Have you ever taken the time to appreciate the intricate art of a carousel? Well, today is the day! While there might not be a permanent carousel in Franklin, Ken & Wendy Means want to change that and, in honor of National Carousel Day, they are inviting the public to view their handcrafted carousel animals today, Thursday, 25 noon until 6 p at The Factory at Franklin.

Renowned artist Ken Means has opened a studio inside The Factory in Franklin. Inside you will find hand-carved carousel animals, some up to eight feet tall. Means and his wife Wendy, who create the masterpieces, find inspiration for each animal from books they read. From there, a drawing of the animal is created, it’s then hand-carved, hand-painted, and given a name. You can find Llamrel, Arthur’s mare from the legendary Camelot, and Hidalgo the horse and many more.

At the nudge of their daughter, who lives in Williamson County, the couple left their longtime home in Coquille, Oregon to make a new one here bringing with them a truck load of animals in hopes of one day seeing their creations on a carousel. Each one with intricate details that may take seeing more than once to notice. From the roping detail to hidden characters and more, each one is unique.

Mean says, his daughter called one day and said I’ve rented a space, you have 30 days to pack up and move down here.

Now they want to share their work with the community. Stop by the studio inside The Factory at Franklin today, Thursday, 25 at noon until 6 p  and meet Wendy and Ken Means. Photos will be allowed on the chariot, a bench created by Means for the carousel.

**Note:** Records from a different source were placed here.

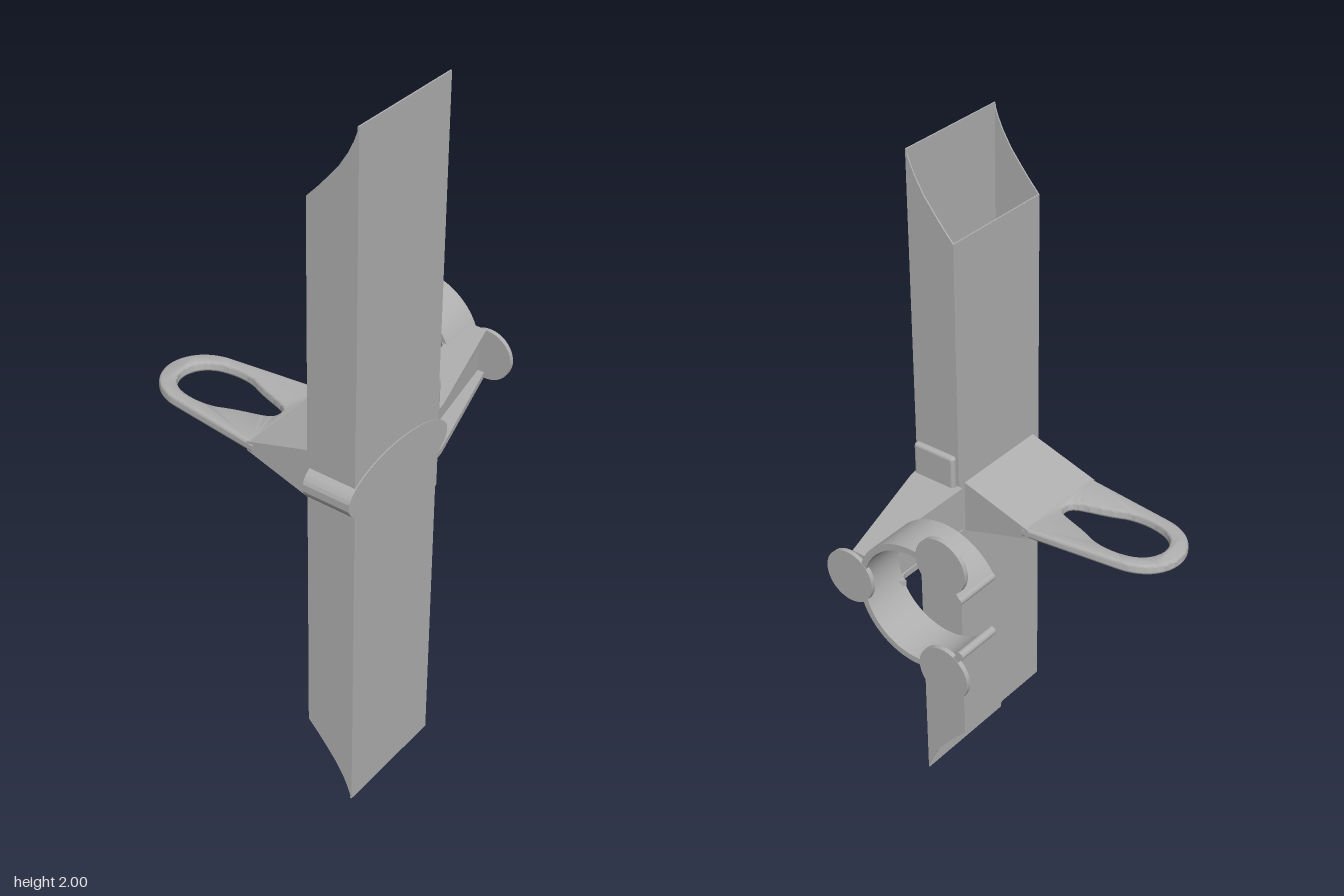
import * as THREE from 'three';
import { toCreasedNormals } from 'three/addons/utils/BufferGeometryUtils.js';
import { RoundedBoxGeometry } from 'three/addons/geometries/RoundedBoxGeometry.js';

export function createModel() {
  const model = new THREE.Group();
  model.name = 'tubeWithHandleAndClip';
  const grey = new THREE.MeshStandardMaterial({ color: 0xb0b0b0, side: THREE.DoubleSide });
  grey.name = 'plain grey';

  const add = (name, geometry, x = 0, y = 0, z = 0) => {
    const mesh = new THREE.Mesh(geometry, grey);
    mesh.name = name;
    mesh.position.set(x, y, z);
    model.add(mesh);
    return mesh;
  };
  const outline = (pts) => new THREE.Shape(pts.map(([a, b]) => new THREE.Vector2(a, b)));
  const extrude = (shape, depth, options = {}) => toCreasedNormals(
    new THREE.ExtrudeGeometry(shape, { depth, bevelEnabled: false, curveSegments: 32, ...options }), 0.7);
  // Shape drawn in (z, y), spanning x0..x1
  const alongX = (shape, x0, x1) => extrude(shape, x1 - x0).rotateY(-Math.PI / 2).translate(x1, 0, 0);
  // Shape drawn in (x, z), spanning y0..y1
  const alongY = (shape, y0, y1) => extrude(shape, y1 - y0).rotateX(Math.PI / 2).translate(0, y1, 0);

  // Hollow rectangular tube with concave slanted ends
  const wall = 0.004, left = -0.356, right = -0.01, back = 0.22, front = 0.363;
  const cut = [[front, 0], [0.35, 0.036], [0.335, 0.068], [0.31, 0.108], [0.28, 0.145], [0.25, 0.18], [back, 0.212]];
  const side = outline([...cut, ...cut.map(([z, y]) => [z, 2 - y]).reverse()]);
  add('tubeSideRight', alongX(side, left, left + wall));
  add('tubeSideLeft', alongX(side, right - wall, right));
  add('tubeFront', new THREE.BoxGeometry(right - left, 2, wall), (left + right) / 2, 1, front - wall / 2);
  add('tubeBack', new THREE.BoxGeometry(right - left, 1.576, wall), (left + right) / 2, 1, back + wall / 2);

  // Oval front plate and the boss end that shows beside the tube
  const oval = new THREE.Shape();
  oval.absellipse(0, 0, 0.207, 0.087, 0, Math.PI * 2);
  add('ovalPlate', extrude(oval, 0.006), -0.177, 1, 0.36);
  const bossEnd = new THREE.Shape();
  bossEnd.absellipse(0, 0, 0.207, 0.087, Math.PI * 0.81, Math.PI * 1.19);
  add('ovalBossEnd', extrude(bossEnd, 0.135), -0.177, 1, 0.226);

  // Reinforcement pad at the root of the arm
  add('armPad', new RoundedBoxGeometry(0.022, 0.34, 0.134, 3, 0.01), -0.004, 1, 0.293);

  // Handle: wedge root and flat loop
  add('handleRoot', alongX(outline([[0.222, 0.922], [0.222, 1.078], [0.01, 1.013], [0.01, 0.987]]), -0.331, -0.034));
  const loop = new THREE.Shape();
  loop.moveTo(-0.14, 0.02);
  loop.lineTo(-0.108, -0.25);
  loop.bezierCurveTo(-0.092, -0.4, 0.092, -0.4, 0.108, -0.25);
  loop.lineTo(0.14, 0.02);
  loop.closePath();
  const hole = new THREE.Path();
  hole.moveTo(0, 0.008);
  hole.bezierCurveTo(0.05, 0.008, 0.04, -0.05, 0.082, -0.14);
  hole.bezierCurveTo(0.095, -0.175, 0.095, -0.225, 0.085, -0.26);
  hole.bezierCurveTo(0.06, -0.355, -0.06, -0.355, -0.085, -0.26);
  hole.bezierCurveTo(-0.095, -0.225, -0.095, -0.175, -0.082, -0.14);
  hole.bezierCurveTo(-0.04, -0.05, -0.05, 0.008, 0, 0.008);
  loop.holes.push(hole);
  const loopGeometry = extrude(loop, 0.01, {
    bevelEnabled: true, bevelThickness: 0.01, bevelSize: 0.01, bevelSegments: 4,
  });
  add('handleLoop', loopGeometry.rotateX(Math.PI / 2), -0.183, 1.005, 0);

  // Tapering channel arm: two flanges and a recessed web
  const flange = new THREE.Shape();
  flange.moveTo(-0.01, 0.208);
  flange.lineTo(0.22, 0.208);
  flange.quadraticCurveTo(0.25, 0.208, 0.252, 0.185);
  flange.lineTo(0.27, 0.2);
  flange.lineTo(0.372, 0.2);
  flange.lineTo(0.372, 0.255);
  flange.lineTo(0.02, 0.358);
  flange.lineTo(-0.01, 0.362);
  flange.closePath();
  add('armTopFlange', alongY(flange, 1.06, 1.077));
  add('armBottomFlange', alongY(flange, 0.925, 0.942));
  const web = outline([[-0.01, 0.212], [0.372, 0.212], [0.372, 0.235], [-0.01, 0.31]]);
  add('armWeb', alongY(web, 0.94, 1.062));

  // Open ring clip
  const open = Math.PI * 0.83;
  const ring = new THREE.Shape();
  ring.absarc(0.05, 1, 0.178, -open, open, false);
  ring.absarc(0.05, 1, 0.16, open, -open, true);
  ring.closePath();
  add('clipRing', alongX(ring, 0.25, 0.383));

  // Round ears on the outer face of the clip, and rounded lips at its opening
  for (const [z, y, r] of [[0.26, 1, 0.075], [-0.043, 1.168, 0.077], [-0.043, 0.832, 0.077]]) {
    const ear = new THREE.Shape();
    ear.absarc(z, y, r, 0, Math.PI * 2);
    add('clipEar', alongX(ear, 0.371, 0.384));
  }
  for (const s of [-1, 1]) {
    const lip = new THREE.CylinderGeometry(0.012, 0.012, 0.133, 16).rotateZ(Math.PI / 2);
    add('clipLip', lip, 0.3165, 1 + s * 0.169 * Math.sin(open), 0.05 + 0.169 * Math.cos(open));
  }
  return model;
}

Before moving to the area, Means owned a carousel carving school in Oregon where students would come from across the country to learn his techniques. Means was also commissioned by William Shatner to create a custom horse, a portrait of a horse he owned.

A grand opening for the studio will be announced at a later date.